(THE DATA Opens)

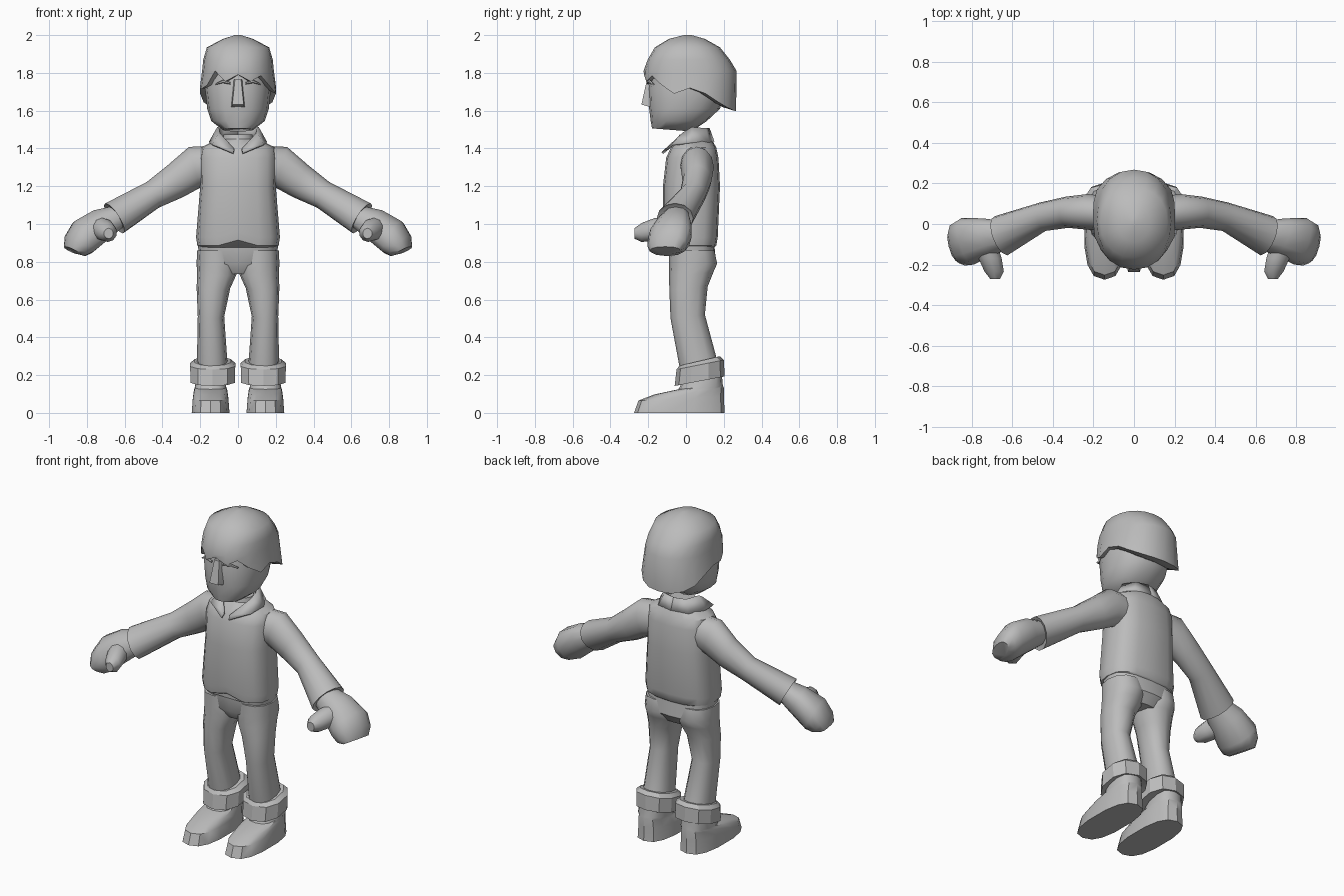
import bpy, bmesh, math
from mathutils import Vector as V

grey = bpy.data.materials.new("plain grey")
grey.diffuse_color = (0.5, 0.5, 0.5, 1)


def finish(bm, name, mirror=False, angle=40, thick=0):
    bmesh.ops.recalc_face_normals(bm, faces=bm.faces)
    me = bpy.data.meshes.new(name)
    bm.to_mesh(me)
    bm.free()
    me.materials.append(grey)
    ob = bpy.data.objects.new(name, me)
    bpy.context.collection.objects.link(ob)
    if thick:
        m = ob.modifiers.new("thickness", 'SOLIDIFY')
        m.thickness, m.offset = thick, 0
    if mirror:
        m = ob.modifiers.new("mirror", 'MIRROR')
        m.use_clip = True
    bpy.ops.object.select_all(action='DESELECT')
    ob.select_set(True)
    bpy.context.view_layer.objects.active = ob
    bpy.ops.object.shade_smooth_by_angle(angle=math.radians(angle))
    return ob


def ring(c, u, v, n=12, p=2.0):
    """Closed (super)ellipse spanned by half axes u and v; starts at -v."""
    pts = []
    for i in range(n):
        a = 2 * math.pi * i / n
        s, k = math.sin(a), -math.cos(a)
        f = lambda t: math.copysign(abs(t) ** (2 / p), t) if abs(t) > 1e-6 else 0
        pts.append(V(c) + V(u) * f(s) + V(v) * f(k))
    return pts


def level(z, y0, y1, rx, x=0, tilt=0, n=16, p=2.0):
    """Ring around the z axis from front y0 to back y1, tilt raises the back."""
    return ring((x, (y0 + y1) / 2, z), (rx, 0, 0), (0, (y1 - y0) / 2, tilt), n, p)


def loft(name, rings, **kw):
    bm = bmesh.new()
    vs = [[bm.verts.new(q) for q in r] for r in rings]
    n = len(vs[0])
    for a, b in zip(vs, vs[1:]):
        for i in range(n):
            j = (i + 1) % n
            bm.faces.new((a[i], a[j], b[j], b[i]))
    bm.faces.new(vs[0])
    bm.faces.new(vs[-1])
    return finish(bm, name, **kw)


# Jacket body with a notched hem at the front
body = [level(z, y0, y1, rx, p=p) for z, y0, y1, rx, p in (
    (.875, -.10, .15, .19, 2.7), (.885, -.115, .16, .215, 2.8), (.93, -.122, .168, .222, 2.8),
    (1.2, -.122, .18, .2, 2.8), (1.35, -.105, .172, .205, 2.6),
    (1.405, -.08, .16, .195, 2.4), (1.45, -.04, .135, .11, 2))]
for r in body[:3]:
    r[0].z += .03
loft("jacket_body", body)

# Sleeves, with the cuff turned inwards
loft("sleeve", [ring(c, u, v) for c, u, v in (
    ((.12, .05, 1.315), (0, 0, .10), (0, .085, 0)),
    ((.23, .06, 1.3), (.03, 0, .108), (0, .088, 0)),
    ((.33, .058, 1.228), (.04, 0, .085), (.005, .077, 0)),
    ((.45, .036, 1.155), (.032, 0, .068), (.014, .07, 0)),
    ((.655, -.058, 1.03), (.046, 0, .08), (.03, .097, 0)),
    ((.65, -.055, 1.033), (.036, 0, .065), (.025, .08, 0)))], mirror=True)

# Mitten hands and thumbs
loft("hand", [ring(c, u, v, 12, 2.3) for c, u, v in (
    ((.64, -.052, 1.038), (.03, 0, .055), (.022, .07, 0)),
    ((.72, -.062, 1.0), (.045, 0, .072), (.03, .09, 0)),
    ((.82, -.085, .93), (.045, 0, .085), (.03, .115, 0)),
    ((.86, -.1, .885), (.05, 0, .055), (.025, .105, 0)),
    ((.88, -.11, .86), (.035, 0, .02), (.02, .08, 0)))], mirror=True)
loft("thumb", [ring(c, (a, 0, 0), (0, 0, b), 10) for c, a, b in (
    ((.74, -.08, .98), .06, .06), ((.71, -.17, .97), .06, .06),
    ((.69, -.235, .955), .05, .05), ((.685, -.272, .95), .025, .028))], mirror=True)

# Folded collar: a standing band that ends in two front points
low = [(0, .145, 1.435), (.10, .12, 1.43), (.15, .03, 1.43), (.135, -.07, 1.42), (.025, -.125, 1.375)]
top = [(0, .12, 1.505), (.07, .10, 1.505), (.105, .03, 1.51), (.095, -.015, 1.48), (.02, -.105, 1.395)]
bm = bmesh.new()
rows = [[bm.verts.new(q) for q in r] for r in (low, top)]
for i in range(4):
    bm.faces.new((rows[0][i], rows[0][i + 1], rows[1][i + 1], rows[1][i]))
finish(bm, "collar", mirror=True, thick=.012)
loft("neck", [level(1.40, -.05, .11, .09), level(1.475, -.035, .095, .075)])

# Trousers: seat and legs
loft("trouser_seat", [level(z, y0, y1, rx, p=2.7) for z, y0, y1, rx in (
    (.735, -.05, .12, .10), (.79, -.085, .16, .20), (.89, -.09, .15, .213))])
loft("trouser_leg", [level(z, y0, y1, rx, x, t, 12, 2.3) for z, y0, y1, rx, x, t in (
    (.24, -.03, .17, .082, .136, .02), (.51, -.082, .10, .07, .143, .01),
    (.66, -.088, .115, .089, .13, .01), (.735, -.09, .145, .105, .112, .01),
    (.79, -.09, .165, .108, .111, 0), (.86, -.09, .15, .105, .112, 0))], mirror=True)
loft("turn_up", [level(z, y0, y1, rx, .134, .025, 10, 2.3) for z, y0, y1, rx in (
    (.172, -.035, .18, .095), (.168, -.06, .205, .122), (.255, -.05, .2, .125),
    (.275, -.035, .18, .1))], mirror=True, angle=30)

# Shoes: rounded sole outline rising to the ankle
loft("shoe", [level(z, y0, y1, rx, .145, t, 14, 2.6) for z, y0, y1, rx, t in (
    (0, -.275, .205, .102, 0), (.075, -.252, .2, .096, .01), (.115, -.17, .2, .09, .018),
    (.135, -.04, .195, .084, .01), (.2, 0, .19, .078, 0))], mirror=True, angle=35)

# Head with a flat jaw
loft("head", [level(z, y0, y1, rx, 0, t, p=2.3) for z, y0, y1, rx, t in (
    (1.498, -.18, .03, .08, -.008), (1.545, -.187, .11, .142, 0), (1.61, -.195, .18, .163, 0),
    (1.72, -.2, .21, .175, 0), (1.85, -.17, .2, .16, 0))])

# Nose wedge and brows
bm = bmesh.new()
pts = [(s * x, y, z) for x, y, z in ((.022, -.19, 1.765), (.036, -.19, 1.62),
       (.03, -.236, 1.632), (.016, -.207, 1.765)) for s in (-1, 1)]
vs = [bm.verts.new(q) for q in pts]
bmesh.ops.convex_hull(bm, input=vs)
finish(bm, "nose", angle=20)
loft("brow", [ring(c, (0, .008, 0), (0, 0, h), 6) for c, h in (
    ((.04, -.2, 1.745), .006), ((.08, -.194, 1.755), .009), ((.12, -.175, 1.74), .004))], mirror=True)

# Hair cap: jagged fringe in front, flared and longer at the back
edge = [1.79, 1.755, 1.785, 1.735, 1.69, 1.72, 1.69, 1.645, 1.615, 1.6, 1.597]
n = 20
zs = [edge[min(i, n - i)] + (.025 if i in (16, 18) else 0) for i in range(n)]


def fringe(y0, y1, rx, lift):
    r = level(0, y0, y1, rx, n=n, p=2.2)
    for q, z in zip(r, zs):
        back = max(0, min(1, (1.74 - z) / .1))
        q.x *= 1 + .13 * back
        q.z = z + lift * back
    return r


loft("hair", [fringe(-.17, .16, .15, .04), fringe(-.205, .2, .175, .02), fringe(-.222, .265, .197, 0)]
     + [level(z, y0, y1, rx, n=n, p=p) for z, y0, y1, rx, p in (
        (1.81, -.225, .268, .19, 2.2), (1.87, -.203, .232, .184, 2.2), (1.935, -.165, .18, .165, 2.2),
        (1.98, -.09, .1, .08, 2), (2.0, -.01, .03, .015, 2))], angle=45)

(THE DATA Closes)

Filter the records above, keeping each line that contains the word "import".

import bpy, bmesh, math
from mathutils import Vector as V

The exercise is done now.